• [Requirement] From the first line of the records below through the line with "return [(cx +", output each line exactly; skip the pictures.

• [Extracted entries]

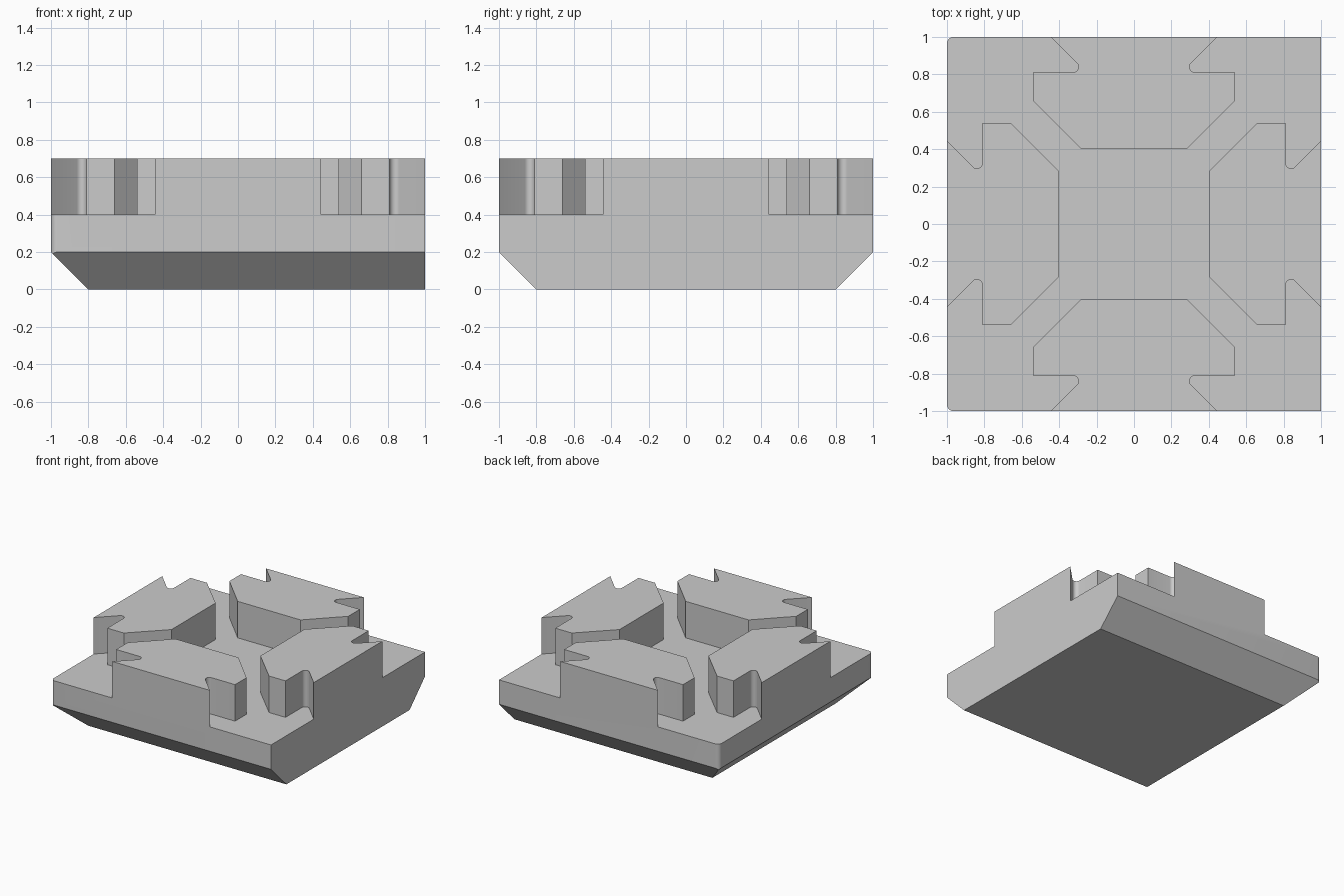
import bpy, bmesh, math
from mathutils import Vector, Matrix

if "Cube" in bpy.data.objects:
    bpy.data.objects.remove(bpy.data.objects["Cube"], do_unlink=True)

HEIGHT, FLOOR, CHAMFER = 0.7, 0.4, 0.2

grey = bpy.data.materials.new("plain grey")
grey.use_nodes = True
colour = (0.6, 0.6, 0.6, 1)
grey.diffuse_color = colour
grey.node_tree.nodes["Principled BSDF"].inputs["Base Color"].default_value = colour


def arc(cx, cy, r, start, end, steps=8):
    angles = [math.radians(start + (end - start) * i / steps) for i in range(steps + 1)]
    return [(cx + r * math.cos(a), cy + r * math.sin(a)) for a in angles]


def prism(outline, z0, z1):
    bm = bmesh.new()
    face = bm.faces.new([bm.verts.new((x, y, z0)) for x, y in outline])
    top = bmesh.ops.extrude_face_region(bm, geom=[face])["geom"]
    bmesh.ops.translate(bm, verts=[v for v in top if isinstance(v, bmesh.types.BMVert)],
                        vec=(0, 0, z1 - z0))
    bmesh.ops.recalc_face_normals(bm, faces=bm.faces)
    return bm


def to_object(bm, name):
    mesh = bpy.data.meshes.new(name)
    bm.to_mesh(mesh)
    bm.free()
    mesh.materials.append(grey)
    obj = bpy.data.objects.new(name, mesh)
    bpy.context.collection.objects.link(obj)
    return obj


# Block: two rounded left corners, chamfered underneath on three sides
r = 0.035
block = prism([(1, -1), (1, 1)] + arc(r - 1, 1 - r, r, 90, 180, 6)
              + arc(r - 1, r - 1, r, 180, 270, 6), 0, HEIGHT)
for side in [(-1, 0), (0, -1), (0, 1)]:
    out = Vector((*side, 0))
    cut = bmesh.ops.bisect_plane(block, geom=block.verts[:] + block.edges[:] + block.faces[:],
                                 plane_co=out * (1 - CHAMFER),
                                 plane_no=out + Vector((0, 0, -1)), clear_outer=True)
    rim = [e for e in cut["geom_cut"] if isinstance(e, bmesh.types.BMEdge)]
    bmesh.ops.holes_fill(block, edges=rim, sides=0)
bmesh.ops.recalc_face_normals(block, faces=block.faces)
body = to_object(block, "connector_block")

# Channel outline: one corner mirrored about its diagonal, then turned four times
half = ([(0.286, -0.404), (0.54, -0.66), (0.54, -0.81)]
        + arc(0.327, -0.84, 0.03, 90, 225) + [(0.545, -1.1)])
corner = half + [(1.1, -1.1)] + [(-y, -x) for x, y in reversed(half)]
outline = []
for turn in range(4):
    spin = Matrix.Rotation(turn * math.pi / 2, 2)
    outline += [tuple(spin @ Vector(p)) for p in corner]
cutter = to_object(prism(outline, FLOOR, HEIGHT + 0.2), "channel_cutter")
cutter.hide_render = True

# Cut the channels, leaving four raised islands
cut = body.modifiers.new("channels", 'BOOLEAN')
cut.operation, cut.solver, cut.object = 'DIFFERENCE', 'EXACT', cutter
bpy.ops.object.select_all(action='DESELECT')
bpy.context.view_layer.objects.active = body
body.select_set(True)
bpy.ops.object.modifier_apply(modifier=cut.name)
bpy.data.objects.remove(cutter, do_unlink=True)
bpy.ops.object.shade_smooth_by_angle(angle=math.radians(30))
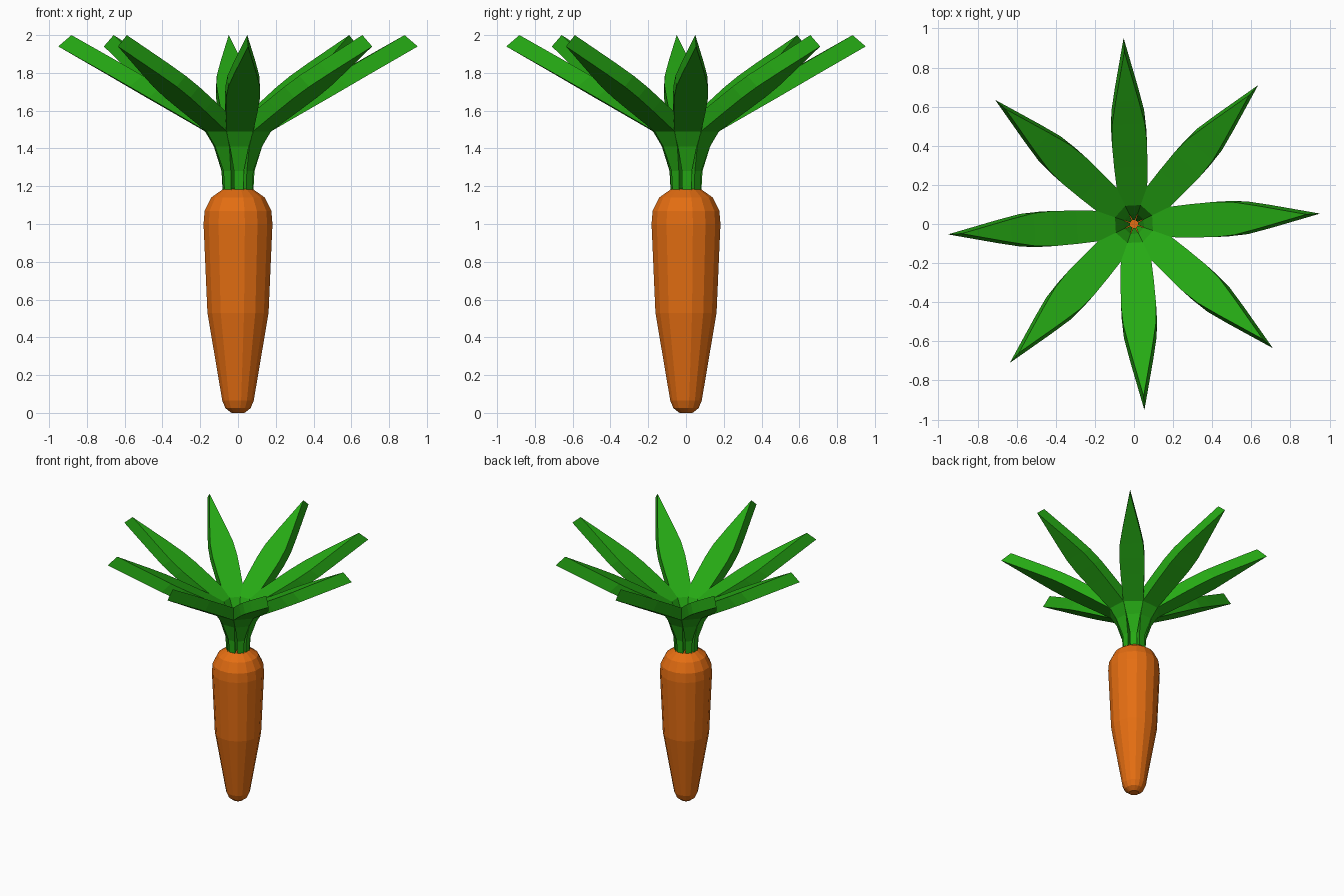
import bpy, bmesh, math
from mathutils import Matrix

if "Cube" in bpy.data.objects:
    bpy.data.objects.remove(bpy.data.objects["Cube"])


def material(name, rgb):
    m = bpy.data.materials.new(name)
    m.diffuse_color = (*rgb, 1)
    m.use_nodes = True
    m.node_tree.nodes["Principled BSDF"].inputs["Base Color"].default_value = m.diffuse_color
    return m


def finish(name, bm, mat):
    bmesh.ops.recalc_face_normals(bm, faces=bm.faces)
    me = bpy.data.meshes.new(name)
    bm.to_mesh(me)
    bm.free()
    me.materials.append(mat)
    ob = bpy.data.objects.new(name, me)
    bpy.context.collection.objects.link(ob)
    return ob


orange = material("carrot orange", (0.78, 0.155, 0.006))
green = material("leaf green", (0.019, 0.40, 0.007))

# Root: faceted 16-sided lathe
SIDES = 16
profile = [(0.035, 0.0), (0.068, 0.025), (0.085, 0.065), (0.165, 0.53),
           (0.186, 1.0), (0.18, 1.07), (0.145, 1.14), (0.08, 1.185)]
bm = bmesh.new()
rings = []
for r, z in profile:
    ring = []
    for i in range(SIDES):
        a = 2 * math.pi * (i + 0.5) / SIDES
        ring.append(bm.verts.new((r * math.cos(a), r * math.sin(a), z)))
    rings.append(ring)
for lo, hi in zip(rings, rings[1:]):
    for i in range(SIDES):
        j = (i + 1) % SIDES
        bm.faces.new((lo[i], lo[j], hi[j], hi[i]))
bm.faces.new(rings[0])
bm.faces.new(rings[-1])
finish("carrot_root", bm, orange)

# Leaf stations: outer radius, outer z, inner radius, inner z, half width
stations = [(0.080, 1.17, 0.025, 1.17, 0.024),
            (0.086, 1.28, 0.020, 1.30, 0.026),
            (0.125, 1.41, 0.050, 1.45, 0.050),
            (0.170, 1.49, 0.095, 1.545, 0.072),
            (0.360, 1.60, 0.290, 1.657, 0.085),
            (0.480, 1.669, 0.410, 1.727, 0.090),
            (0.580, 1.727, 0.510, 1.785, 0.084),
            (0.700, 1.796, 0.630, 1.855, 0.059)]


def leaf(name, angle):
    bm = bmesh.new()
    sections = []
    for ro, zo, ri, zi, w in stations:
        wi = w if ri > 0.09 else w * ri / ro   # stalk narrows toward the centre
        sections.append([bm.verts.new(p) for p in
                         ((ro, -w, zo), (ro, w, zo), (ri, wi, zi), (ri, -wi, zi))])
    for a, b in zip(sections, sections[1:]):
        for i in range(4):
            j = (i + 1) % 4
            bm.faces.new((a[i], a[j], b[j], b[i]))
    bm.faces.new(sections[0])
    # Pointed tip
    low = bm.verts.new((0.953, 0, 1.94))
    high = bm.verts.new((0.883, 0, 2.0))
    a, b, c, d = sections[-1]
    bm.faces.new((a, b, low))
    bm.faces.new((b, c, high, low))
    bm.faces.new((c, d, high))
    bm.faces.new((d, a, low, high))
    bm.transform(Matrix.Rotation(angle, 4, 'Z'))
    finish(name, bm, green)


# Crown of eight leaves
for k in range(8):
    leaf(f"leaf_{k + 1}", math.radians(3.2 + 45 * k))
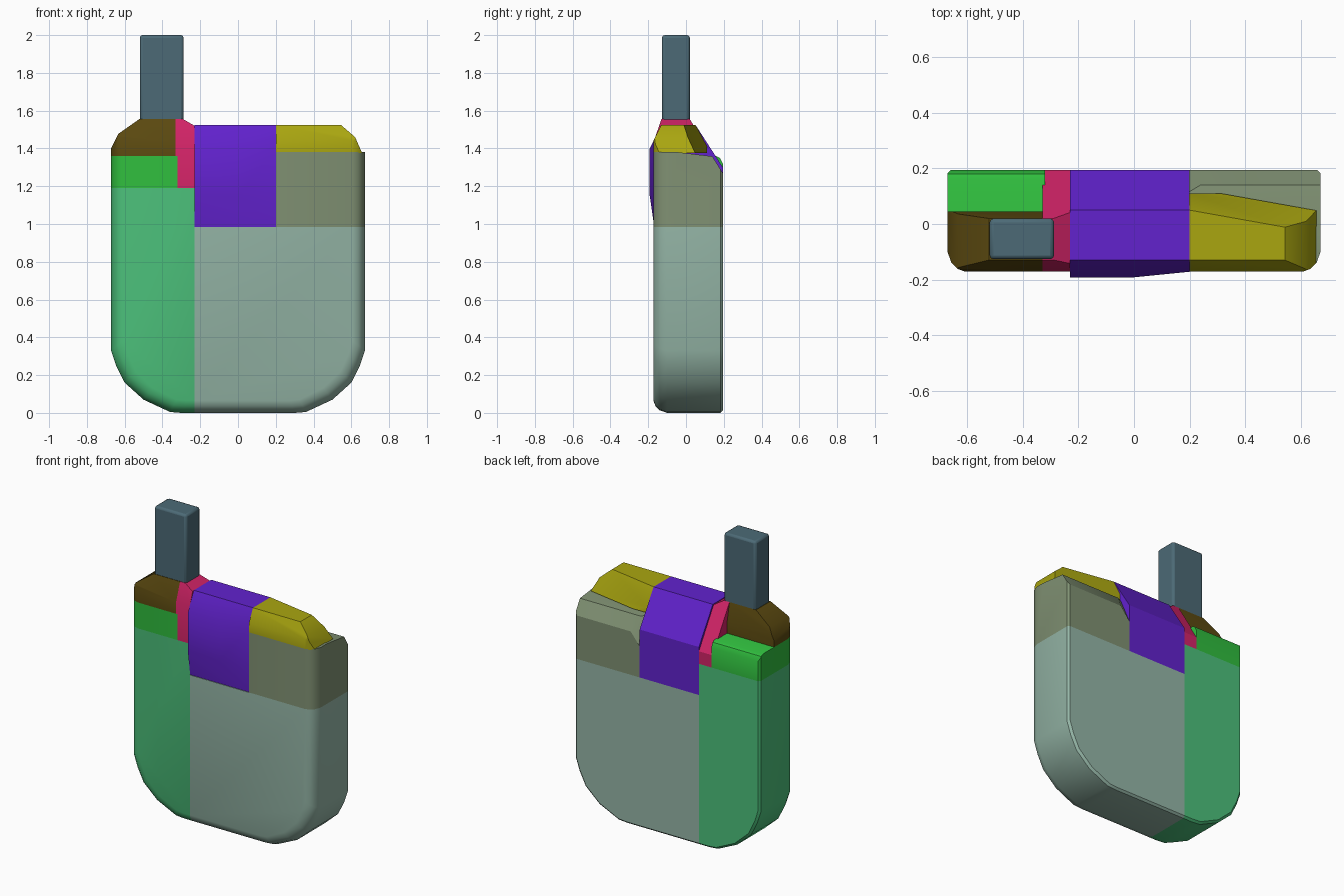
import bpy, bmesh, math
from mathutils import Vector

cube = bpy.data.objects.get("Cube")
if cube:
    bpy.data.objects.remove(cube, do_unlink=True)


def material(name, rgb):
    linear = [(c / 255 / 12.92) if c < 11 else ((c / 255 + 0.055) / 1.055) ** 2.4 for c in rgb]
    mat = bpy.data.materials.new(name)
    mat.use_nodes = True
    mat.diffuse_color = (*linear, 1)
    mat.node_tree.nodes["Principled BSDF"].inputs["Base Color"].default_value = (*linear, 1)
    return mat


def carve(name, mat, points, cuts=()):
    """Convex solid around the points, trimmed by (point, outward normal) planes."""
    bm = bmesh.new()
    for p in points:
        bm.verts.new(p)
    hull = bmesh.ops.convex_hull(bm, input=bm.verts[:])
    loose = {g for g in hull["geom_interior"] + hull["geom_unused"] if isinstance(g, bmesh.types.BMVert)}
    bmesh.ops.delete(bm, geom=list(loose), context="VERTS")
    for point, normal in cuts:
        bmesh.ops.bisect_plane(bm, geom=bm.verts[:] + bm.edges[:] + bm.faces[:], dist=1e-5,
                               plane_co=point, plane_no=Vector(normal).normalized(), clear_outer=True)
        bmesh.ops.holes_fill(bm, edges=[e for e in bm.edges if e.is_boundary], sides=0)
    bmesh.ops.dissolve_limit(bm, angle_limit=0.01, verts=bm.verts[:], edges=bm.edges[:])
    bmesh.ops.recalc_face_normals(bm, faces=bm.faces[:])
    mesh = bpy.data.meshes.new(name)
    bm.to_mesh(mesh)
    bm.free()
    mesh.materials.append(mat)
    obj = bpy.data.objects.new(name, mesh)
    bpy.context.collection.objects.link(obj)
    return obj


def above(z):
    return ((0, 0, z), (0, 0, -1))


def below(z):
    return ((0, 0, z), (0, 0, 1))


def right_of(x):
    return ((x, 0, 0), (1, 0, 0))


def left_of(x):
    return ((x, 0, 0), (-1, 0, 0))


# Rounded case outline, softened at the front and nearly sharp at the back
W, TOP = 0.672, 1.7
half = [(W, TOP), (W, 0.33), (0.645, 0.25), (0.6, 0.16), (0.5, 0.07), (0.36, 0.005), (0.3, 0)]
layers = [(0.195, 0.012), (0.182, 0), (-0.10, 0), (-0.14, 0.014), (-0.162, 0.036), (-0.172, 0.065)]
case = [(s * x * (W - i) / W, y, i + z * (TOP - i) / TOP)
        for y, i in layers for x, z in half for s in (-1, 1)]

front_slope = ((0, -0.13, 1.555), (0, -0.115, 0.04))
parts = []

# Lower case
parts.append(carve("case_main", material("pale sage", (149, 182, 167)), case,
                   [left_of(-0.23), below(0.985)]))
parts.append(carve("case_side", material("sea green", (76, 193, 123)), case,
                   [right_of(-0.23), below(1.19)]))

# Collar on the right with a rounded back edge
parts.append(carve("case_collar", material("bright green", (48, 190, 62)), case,
                   [right_of(-0.32), above(1.19), below(1.36),
                    ((0, 0.16, 1.36), (0, 0.5, 1)), ((0, 0.18, 1.35), (0, 1, 0.5))]))

# Shoulder on the left, sloped at the back and beside the middle panel
parts.append(carve("left_shoulder", material("olive grey", (128, 145, 115)), case,
                   [left_of(0.2), above(0.985), below(1.38),
                    ((0, 0, 1.375), (0, 0.12, 1)), ((0, 0.14, 1.358), (0, 0.08, 0.05)),
                    ((0.2, 0.11, 1.375), (-0.008, 0.014, 0.0064))]))

# Left cap
parts.append(carve("left_cap", material("mustard", (170, 166, 16)), case,
                   [left_of(0.2), above(1.375), below(1.525),
                    ((0, 0.11, 0), (0, 1, 0)), ((0.2, 0.05, 1.525), (0.1, 0.56, 0.3)),
                    ((0, -0.13, 1.525), (0, -0.08, 0.04)),
                    ((0.655, 0, 1.38), (0.08, 0, 0.035)), ((0.62, 0, 1.46), (0.06, 0, 0.07))]))

# Middle panel with a bulging front
panel = [(-0.168, 0.985), (-0.192, 1.15), (-0.192, 1.4), (-0.13, 1.525),
         (0.05, 1.525), (0.195, 1.3), (0.195, 0.985)]
parts.append(carve("middle_panel", material("violet", (98, 34, 206)),
                   [(x, max(y, front), z) for x, front in ((-0.23, -1), (0, -1), (0.2, -0.172))
                    for y, z in panel]))

# Narrow wedge between panel and right cap
parts.append(carve("wedge", material("raspberry", (212, 36, 104)), case,
                   [left_of(-0.33), right_of(-0.23), above(1.19), below(1.555), front_slope,
                    ((-0.29, 0, 1.555), (0.035, 0, 0.06)), ((0, 0.02, 1.555), (0, 0.275, 0.17))]))

# Right cap
parts.append(carve("right_cap", material("dark brown", (92, 74, 16)), case,
                   [right_of(-0.33), above(1.36), below(1.555), front_slope,
                    ((0, 0.045, 0), (0, 1, 0)), ((0, 0.02, 1.555), (0, 0.12, 0.025)),
                    ((-0.672, 0, 1.4), (-0.08, 0, 0.04)), ((-0.63, 0, 1.48), (-0.07, 0, 0.1))]))

# Aerial
aerial = carve("aerial", material("slate blue", (76, 106, 118)),
               [(x, y, z) for x in (-0.52, -0.288) for y in (-0.127, 0.02) for z in (1.5, 2.0)])
bevel = aerial.modifiers.new("soft_edges", "BEVEL")
bevel.width = 0.014
bevel.segments = 2
parts.append(aerial)

# Smooth the rounded edges, keep the others crisp
bpy.ops.object.select_all(action="DESELECT")
for obj in parts:
    obj.select_set(True)
bpy.context.view_layer.objects.active = aerial
bpy.ops.object.shade_smooth_by_angle(angle=math.radians(30))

• [Problem solution]
import bpy, bmesh, math
from mathutils import Vector, Matrix

if "Cube" in bpy.data.objects:
    bpy.data.objects.remove(bpy.data.objects["Cube"], do_unlink=True)

HEIGHT, FLOOR, CHAMFER = 0.7, 0.4, 0.2

grey = bpy.data.materials.new("plain grey")
grey.use_nodes = True
colour = (0.6, 0.6, 0.6, 1)
grey.diffuse_color = colour
grey.node_tree.nodes["Principled BSDF"].inputs["Base Color"].default_value = colour


def arc(cx, cy, r, start, end, steps=8):
    angles = [math.radians(start + (end - start) * i / steps) for i in range(steps + 1)]
    return [(cx + r * math.cos(a), cy + r * math.sin(a)) for a in angles]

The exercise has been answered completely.